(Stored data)
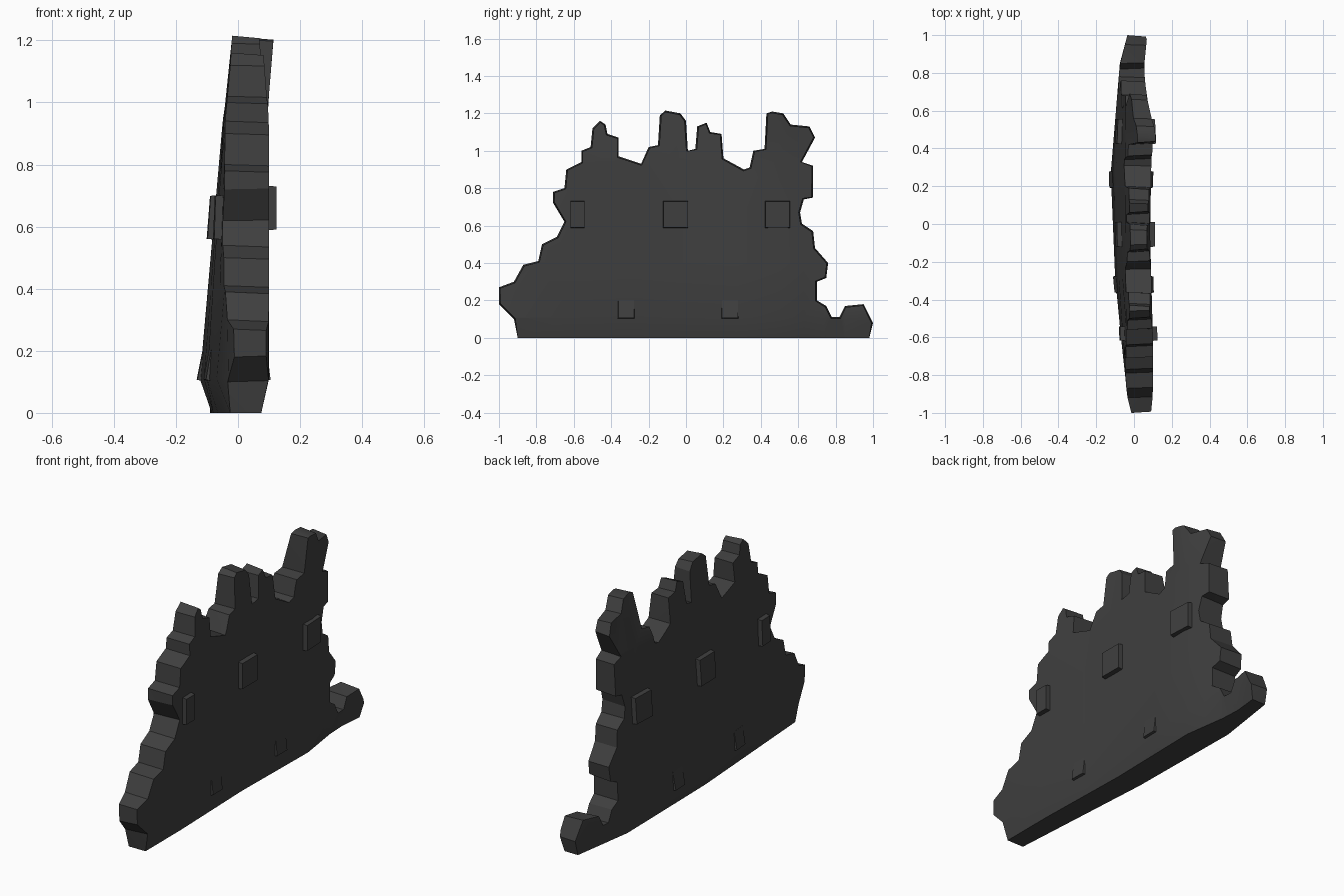
import bpy, bmesh, math
from mathutils import Vector

if "Cube" in bpy.data.objects:
    bpy.data.objects.remove(bpy.data.objects["Cube"])

stone = bpy.data.materials.new("dark_grey_stone")
stone.use_nodes = True
grey = (0.05, 0.05, 0.05, 1)
stone.diffuse_color = grey
stone.node_tree.nodes["Principled BSDF"].inputs["Base Color"].default_value = grey

# Broken silhouette of the wall, as (y, z)
outline = [
    (-.9, 0), (-.92, .1), (-1, .18), (-1, .27), (-.92, .3), (-.87, .39),
    (-.79, .41), (-.77, .5), (-.69, .54), (-.65, .62), (-.71, .72), (-.71, .78),
    (-.65, .8), (-.64, .9), (-.56, .94), (-.56, 1), (-.51, 1.02), (-.5, 1.12),
    (-.46, 1.16), (-.43, 1.14), (-.42, 1.09), (-.36, 1.07), (-.36, .97),
    (-.24, .93), (-.2, 1.02), (-.15, 1.03), (-.14, 1.19), (-.11, 1.215),
    (-.03, 1.2), (0, 1.16), (.01, 1), (.05, 1.01), (.06, 1.13), (.11, 1.15),
    (.13, 1.1), (.19, 1.09), (.2, .96), (.31, .9), (.34, .91), (.36, 1),
    (.42, 1.01), (.43, 1.2), (.46, 1.21), (.52, 1.2), (.56, 1.14), (.66, 1.13),
    (.69, 1.07), (.62, .94), (.68, .92), (.68, .75), (.63, .74), (.61, .67),
    (.62, .61), (.68, .57), (.69, .48), (.76, .4), (.75, .32), (.7, .3),
    (.7, .2), (.75, .17), (.78, .11), (.82, .11), (.85, .17), (.95, .18),
    (1, .08), (.98, 0)]


def lerp_table(table, t):
    """Piecewise linear lookup."""
    for (a, va), (b, vb) in zip(table, table[1:]):
        if t <= b:
            return va + (vb - va) * max(0, (t - a) / (b - a))
    return table[-1][1]


# Plan curves of both faces along y
BULGE = [(-1, -.025), (-.9, .005), (-.28, .065), (.27, .088), (.85, .04), (1, 0)]
FOOT_BULGE = [(-.9, -.01), (-.05, .045), (.63, .055), (1, 0)]
LEFT_PLAN = [(-1, .09), (-.9, .1), (-.6, .1), (-.05, .085), (.5, .095),
             (.74, .06), (.85, .055), (1, .07)]


def wall_x(side, y, z):
    """Surface position of the wall on the given side (+1 left, -1 right)."""
    foot = max(0, 1 - z / .11)
    top = max(0, z - .95)
    lean = .15 * top * min(1, max(0, (.8 - y) * 3)) if y > .33 else 0
    if side > 0:
        return lerp_table(LEFT_PLAN, y) - foot * .025 - top * .07 + lean
    height = min(1, max(0, (1.1 - z) / .99))
    bulge = lerp_table(BULGE, y) * height
    bulge += (lerp_table(FOOT_BULGE, y) - bulge) * foot
    return -.035 - bulge + top * .06 + lean


def inset(points, amount):
    """Pull each outline point towards the inside."""
    result = []
    for i, (y, z) in enumerate(points):
        before, after = Vector(points[i - 1]), Vector(points[(i + 1) % len(points)])
        d = (after - before).normalized()
        result.append((y + d.y * amount, max(0, z - d.x * amount) if z > 0 else 0))
    return result


def finish(name, bm, angle):
    bmesh.ops.recalc_face_normals(bm, faces=bm.faces)
    mesh = bpy.data.meshes.new(name)
    bm.to_mesh(mesh)
    bm.free()
    mesh.materials.append(stone)
    obj = bpy.data.objects.new(name, mesh)
    bpy.context.collection.objects.link(obj)
    bpy.ops.object.select_all(action="DESELECT")
    obj.select_set(True)
    bpy.context.view_layer.objects.active = obj
    bpy.ops.object.shade_smooth_by_angle(angle=math.radians(angle))


# Ruined wall: two outlines joined by a rim, then bowed
bm = bmesh.new()
right = [bm.verts.new((-1, y, z)) for y, z in outline]
left = [bm.verts.new((1, y, z)) for y, z in inset(outline, .008)]
bm.faces.new(right)
bm.faces.new(left[::-1])
for i in range(len(right)):
    bm.faces.new((right[i - 1], right[i], left[i], left[i - 1]))
cuts = [((0, y, 0), (0, 1, 0)) for y in (-.6, -.28, -.05, .27, .5, .63, .74, .85)]
cuts += [((0, 0, z), (0, 0, 1)) for z in (.11, .4, .7, .95)]
for point, normal in cuts:
    bmesh.ops.bisect_plane(bm, geom=bm.verts[:] + bm.edges[:] + bm.faces[:],
                           plane_co=point, plane_no=normal)
for v in bm.verts:
    v.co.x = wall_x(v.co.x, v.co.y, v.co.z)
bmesh.ops.triangulate(bm, faces=bm.faces)
finish("ruined_wall", bm, 25)


def stud(name, side, y, z, width, height, proud_top, proud_base, taper):
    """Tapered block standing out from one face of the wall."""
    bm = bmesh.new()
    bmesh.ops.create_cube(bm, size=1)
    for v in bm.verts:
        outer = v.co.x * side > 0
        proud = proud_top if v.co.z > 0 else proud_base
        shrink = taper if outer else 1
        v.co.y = y + v.co.y * width * shrink
        v.co.z = z + v.co.z * height * shrink
        v.co.x = wall_x(side, v.co.y, v.co.z) + side * (proud if outer else -.03)
    finish(name, bm, 20)


# Beam ends on both faces: square blocks above, small wedges below
for label, side, drop in (("left", 1, 0), ("right", -1, .03)):
    for place, y, width in (("front", -.58, .08), ("middle", -.055, .14), ("back", .49, .14)):
        stud(f"upper_{place}_stud_{label}", side, y, .66 - drop, width, .15, .024, .024, .92)
    for place, y in (("front", -.32), ("back", .235)):
        stud(f"lower_{place}_stud_{label}", side, y, .155, .105, .12, 0, .012, .8)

### Task directions
Scan the lines above for "bmesh", then copy every one that has it.

### Problem solution
import bpy, bmesh, math
    bmesh.ops.recalc_face_normals(bm, faces=bm.faces)
bm = bmesh.new()
    bmesh.ops.bisect_plane(bm, geom=bm.verts[:] + bm.edges[:] + bm.faces[:],
bmesh.ops.triangulate(bm, faces=bm.faces)
    bm = bmesh.new()
    bmesh.ops.create_cube(bm, size=1)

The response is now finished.